TASK PROMPT
Please keep the pictures out and write out exactly the lines from the first in the data below through the one containing "(0.38, 0.265, 0.185))", both included.

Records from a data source
------------------------------------------------------------------------

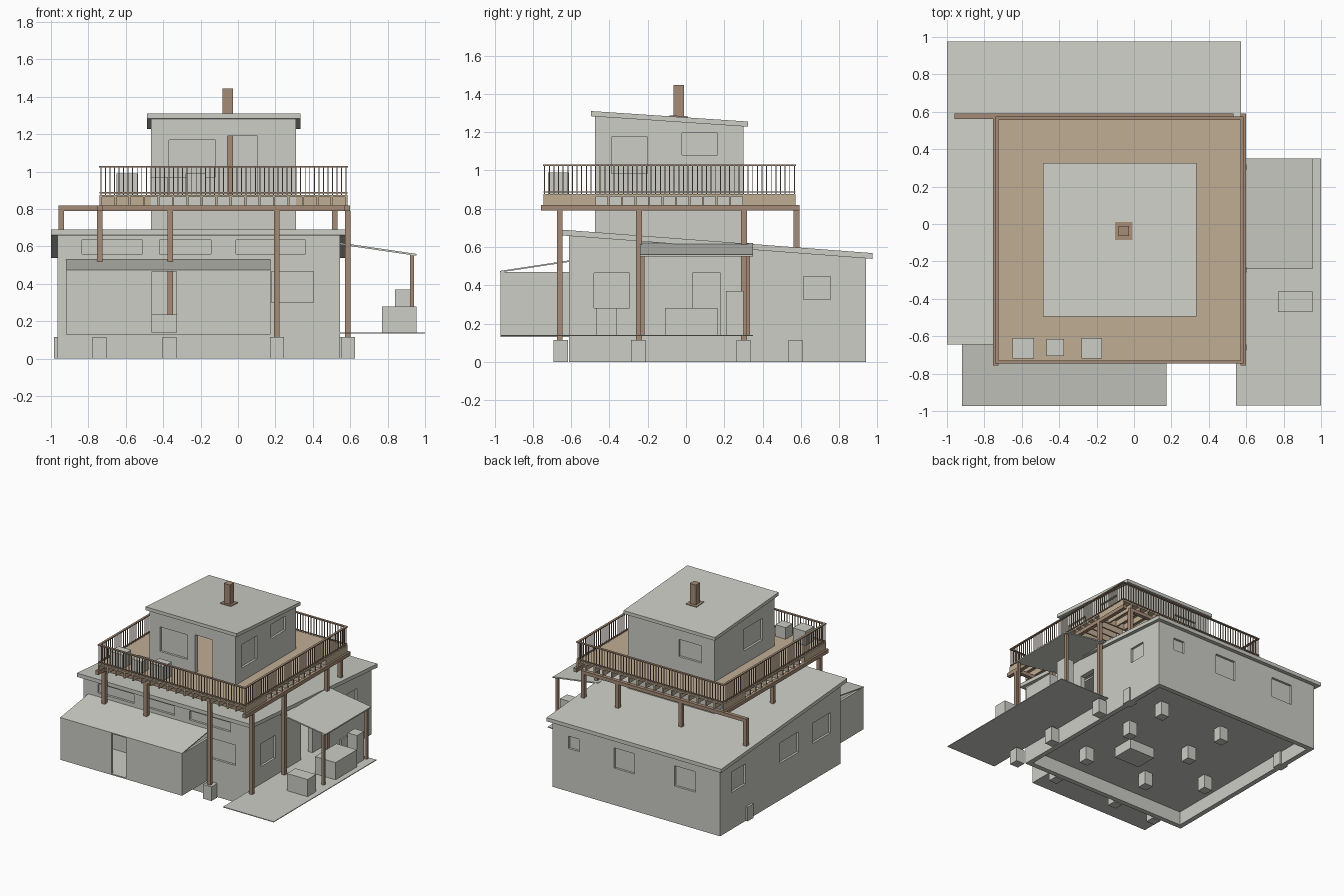
import bpy, bmesh

if "Cube" in bpy.data.objects:
    bpy.data.objects.remove(bpy.data.objects["Cube"])


def material(name, rgb):
    m = bpy.data.materials.new(name)
    m.diffuse_color = (*rgb, 1)
    m.use_nodes = True
    m.node_tree.nodes["Principled BSDF"].inputs["Base Color"].default_value = m.diffuse_color
    return m


GREY = material("pale_grey", (0.60, 0.61, 0.555))
BROWN = material("brown_wood", (0.38, 0.265, 0.185))
TAN = material("tan_planks", (0.53, 0.42, 0.30))


def finish(name, bm, mat):
    bmesh.ops.recalc_face_normals(bm, faces=bm.faces)
    me = bpy.data.meshes.new(name)
    bm.to_mesh(me)
    bm.free()
    ob = bpy.data.objects.new(name, me)
    bpy.context.collection.objects.link(ob)
    me.materials.append(mat)
    return ob


def boxes(name, items, mat):
    """One object from boxes given as x0, x1, y0, y1, z0, z1."""
    bm = bmesh.new()
    for x0, x1, y0, y1, z0, z1 in items:
        vs = bmesh.ops.create_cube(bm, size=1)["verts"]
        for v in vs:
            v.co.x = x1 if v.co.x > 0 else x0
            v.co.y = y1 if v.co.y > 0 else y0
            v.co.z = z1 if v.co.z > 0 else z0
    return finish(name, bm, mat)


def prism(name, profile, a, b, mat, axis="x"):
    """Extrude a (side, height) profile along x or y from a to b."""
    bm = bmesh.new()
    put = (lambda p, t: (t, p[0], p[1])) if axis == "x" else (lambda p, t: (p[0], t, p[1]))
    f = bm.faces.new([bm.verts.new(put(p, a)) for p in profile])
    ext = bmesh.ops.extrude_face_region(bm, geom=[f])["geom"]
    d = (b - a, 0, 0) if axis == "x" else (0, b - a, 0)
    bmesh.ops.translate(bm, vec=d, verts=[g for g in ext if isinstance(g, bmesh.types.BMVert)])
    return finish(name, bm, mat)


def carve(ob, items):
    """Cut each box out of an object."""
    for it in items:
        c = boxes("cutter", [it], GREY)
        c.hide_render = True
        md = ob.modifiers.new("cut", "BOOLEAN")
        md.operation, md.solver, md.object = "DIFFERENCE", "EXACT", c
        bpy.context.view_layer.objects.active = ob
        bpy.ops.object.modifier_apply(modifier=md.name)
        bpy.data.objects.remove(c)


def recess(side, at, lo, hi, z0, z1, d=0.018):
    """Window cutter on a wall facing +/-x or +/-y."""
    if side[1] == "x":
        return (at - d, at + d, lo, hi, z0, z1)
    return (lo, hi, at - d, at + d, z0, z1)


def slab(y0, z0, y1, z1, t):
    return [(y0, z0 - t), (y1, z1 - t), (y1, z1), (y0, z0)]


# Lower storey: hollow walls with crawl space below the floor
X0, X1, Y0, Y1 = -0.965, 0.545, -0.61, 0.94
lower = prism("lower_walls", [(Y0, 0), (Y1, 0), (Y1, 0.555), (Y0, 0.67)], X0, X1, GREY)
T = 0.04
carve(lower, [
    (X0 + T, X1 - T, Y0 + T, Y1 - T, -0.1, 0.11),
    (X0 + T, X1 - T, Y0 + T, Y1 - T, 0.14, 0.9),
    recess("-y", Y0, -0.835, -0.51, 0.56, 0.635),
    recess("-y", Y0, -0.42, -0.145, 0.56, 0.635),
    recess("-y", Y0, -0.01, 0.36, 0.56, 0.635),
    recess("-y", Y0, 0.18, 0.405, 0.30, 0.465),
    recess("+x", X1, -0.48, -0.295, 0.28, 0.465),
    recess("+x", X1, 0.615, 0.755, 0.325, 0.445),
    recess("+x", X1, 0.035, 0.18, 0.14, 0.465, 0.06),
    recess("+y", Y1, 0.30, 0.40, 0.35, 0.45),
    recess("+y", Y1, -0.195, -0.01, 0.30, 0.465),
    recess("+y", Y1, -0.745, -0.555, 0.30, 0.465),
    recess("-x", X0, 0.61, 0.79, 0.30, 0.465),
    recess("-x", X0, -0.07, 0.17, 0.30, 0.465),
    recess("-x", X0, -0.48, -0.25, 0.30, 0.465),
])
prism("lower_roof", slab(-0.645, 0.69, 0.975, 0.568, 0.03), -1.0, 0.573, GREY)

# Upper storey
UX0, UX1, UY0, UY1 = -0.465, 0.31, -0.475, 0.30
upper = prism("upper_walls", [(UY0, 0.61), (UY1, 0.61), (UY1, 1.24), (UY0, 1.295)], UX0, UX1, GREY)
carve(upper, [
    (UX0 + T, UX1 - T, UY0 + T, UY1 - T, 0.87, 1.5),
    recess("-y", UY0, -0.37, -0.12, 0.97, 1.17),
    recess("-y", UY0, -0.055, 0.105, 0.87, 1.19, 0.06),
    recess("+x", UX1, -0.39, -0.20, 0.985, 1.175),
    recess("+x", UX1, -0.02, 0.165, 1.08, 1.195),
    recess("-x", UX0, -0.32, -0.08, 0.985, 1.16),
    recess("+y", UY1, -0.35, -0.145, 1.0, 1.14),
])
prism("upper_roof", slab(-0.495, 1.31, 0.325, 1.255, 0.027), -0.487, 0.335, GREY)

# Chimney with a hollow top and a collar on the roof
chimney = boxes("chimney", [(-0.082, -0.027, -0.065, -0.01, 0.87, 1.445)], BROWN)
prism("chimney_collar", slab(-0.085, 1.288, 0.01, 1.282, 0.012), -0.102, -0.007, BROWN)

# Front lean-to: floor, walls with a doorway, thin sloping roof
LX0, LX1, LY = -0.92, 0.175, -0.97
boxes("lean_to_walls", [
    (LX0, LX1, LY, Y0, 0.13, 0.14),
    (LX0, -0.46, LY, LY + 0.02, 0.14, 0.47), (-0.33, LX1, LY, LY + 0.02, 0.14, 0.47),
    (LX0, LX0 + 0.02, LY + 0.02, Y0, 0.14, 0.47), (LX1 - 0.02, LX1, LY + 0.02, Y0, 0.14, 0.47),
], GREY)
prism("lean_to_roof", slab(LY - 0.002, 0.475, Y0, 0.53, 0.008), LX0, LX1, GREY)
boxes("lean_to_step", [(-0.47, -0.32, -0.72, Y0, 0.14, 0.235)], GREY)

# Side terrace, canopy and its contents
boxes("terrace", [(X1, 1.0, -0.97, 0.35, 0.134, 0.14)], GREY)
prism("canopy_roof", slab(X1, 0.62, 0.955, 0.56, 0.01), -0.24, 0.35, GREY, "y")
boxes("canopy_posts", [(0.92, 0.94, y, y + 0.02, 0.14, 0.555) for y in (-0.237, 0.315)], BROWN)
boxes("terrace_crates", [
    (0.77, 0.955, -0.47, -0.36, 0.14, 0.28),
    (0.77, 0.955, -0.11, 0.165, 0.14, 0.28),
    (0.84, 0.925, 0.21, 0.30, 0.14, 0.37),
], GREY)

# Foundation piers and hearth footing
P = 0.0375
pier_spots = [(x, -0.655) for x in (-0.74, -0.365, 0.208, 0.587)]
pier_spots += [(0.587, -0.25), (0.587, 0.30)]
pier_spots += [(x, 0.572) for x in (-0.945, -0.365, 0.208, 0.52)]
pier_spots += [(-0.74, -0.06), (-0.365, -0.30), (0.208, -0.30), (-0.365, 0.2), (0.208, 0.2)]
boxes("foundation_piers", [(x - P, x + P, y - P, y + P, 0, 0.115) for x, y in pier_spots], GREY)
boxes("hearth_footing", [(-0.17, 0.06, -0.15, 0.03, 0.03, 0.115)], GREY)

# Deck posts: each runs from its support up to the beams
W = 0.015
posts = [(-0.74, -0.66, 0.14), (-0.362, -0.66, 0.23), (0.208, -0.66, 0.115), (0.587, -0.66, 0.115),
         (0.587, -0.245, 0.115), (0.587, 0.303, 0.115), (-0.74, -0.06, 0.62)]
posts += [(x, 0.577, 0.575) for x in (-0.945, -0.362, 0.208, 0.518)]
boxes("deck_posts", [(x - W, x + W, y - W, y + W, z, 0.79) for x, y, z in posts], BROWN)

# Deck beams
DX0, DX1, DY0, DY1 = -0.74, 0.585, -0.745, 0.573
boxes("deck_beams", [
    (-0.755, 0.60, -0.675, -0.645, 0.79, 0.818),
    (-0.96, 0.532, 0.562, 0.592, 0.79, 0.818),
    (0.57, 0.60, -0.757, 0.592, 0.79, 0.82),
    (-0.755, -0.725, -0.757, 0.592, 0.79, 0.82),
], BROWN)

# Deck joists: front and back run lengthways, sides run across
H = 0.006
joists = []
for i in range(18):
    x = DX0 + H + i * (DX1 - DX0 - 2 * H) / 17
    joists += [(x - H, x + H, DY0, UY0, 0.818, 0.866), (x - H, x + H, UY1, DY1, 0.818, 0.866)]
for i in range(12):
    y = UY0 + i * (UY1 - UY0) / 11
    joists += [(DX0, UX0, y - H, y + H, 0.818, 0.866), (UX1, DX1, y - H, y + H, 0.818, 0.866)]
boxes("deck_joists", joists, TAN)
boxes("deck_planks", [(DX0, DX1, DY0, DY1, 0.864, 0.876)], TAN)

# Railing: top and bottom rails with thin balusters
rails, bars = [], []
for z0, z1, r in ((1.022, 1.03, 0.009), (0.884, 0.89, 0.005)):
    for y in (DY0 + 0.007, DY1 - 0.007):
        rails.append((DX0, DX1, y - r, y + r, z0, z1))
    for x in (DX0 + 0.007, DX1 - 0.007):
        rails.append((x - r, x + r, DY0, DY1, z0, z1))
N, B = 54, 0.0025
for i in range(N + 1):
    x = DX0 + 0.007 + i * (DX1 - DX0 - 0.014) / N
    y = DY0 + 0.007 + i * (DY1 - DY0 - 0.014) / N
    bars += [(x - B, x + B, s - B, s + B, 0.876, 1.025) for s in (DY0 + 0.007, DY1 - 0.007)]
    if 0 < i < N:
        bars += [(s - B, s + B, y - B, y + B, 0.876, 1.025) for s in (DX0 + 0.007, DX1 - 0.007)]
boxes("railing_rails", rails, BROWN)
boxes("railing_balusters", bars, BROWN)

# Deck furniture
boxes("deck_seats", [(-0.65, -0.535, -0.72, -0.61, 0.876, 0.99),
                     (-0.28, -0.17, -0.72, -0.61, 0.876, 0.99)], GREY)
boxes("deck_table", [(-0.467, -0.373, -0.705, -0.615, 0.876, 0.97)], GREY)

------------------------------------------------------------------------

ANSWER BOX
import bpy, bmesh

if "Cube" in bpy.data.objects:
    bpy.data.objects.remove(bpy.data.objects["Cube"])


def material(name, rgb):
    m = bpy.data.materials.new(name)
    m.diffuse_color = (*rgb, 1)
    m.use_nodes = True
    m.node_tree.nodes["Principled BSDF"].inputs["Base Color"].default_value = m.diffuse_color
    return m


GREY = material("pale_grey", (0.60, 0.61, 0.555))
BROWN = material("brown_wood", (0.38, 0.265, 0.185))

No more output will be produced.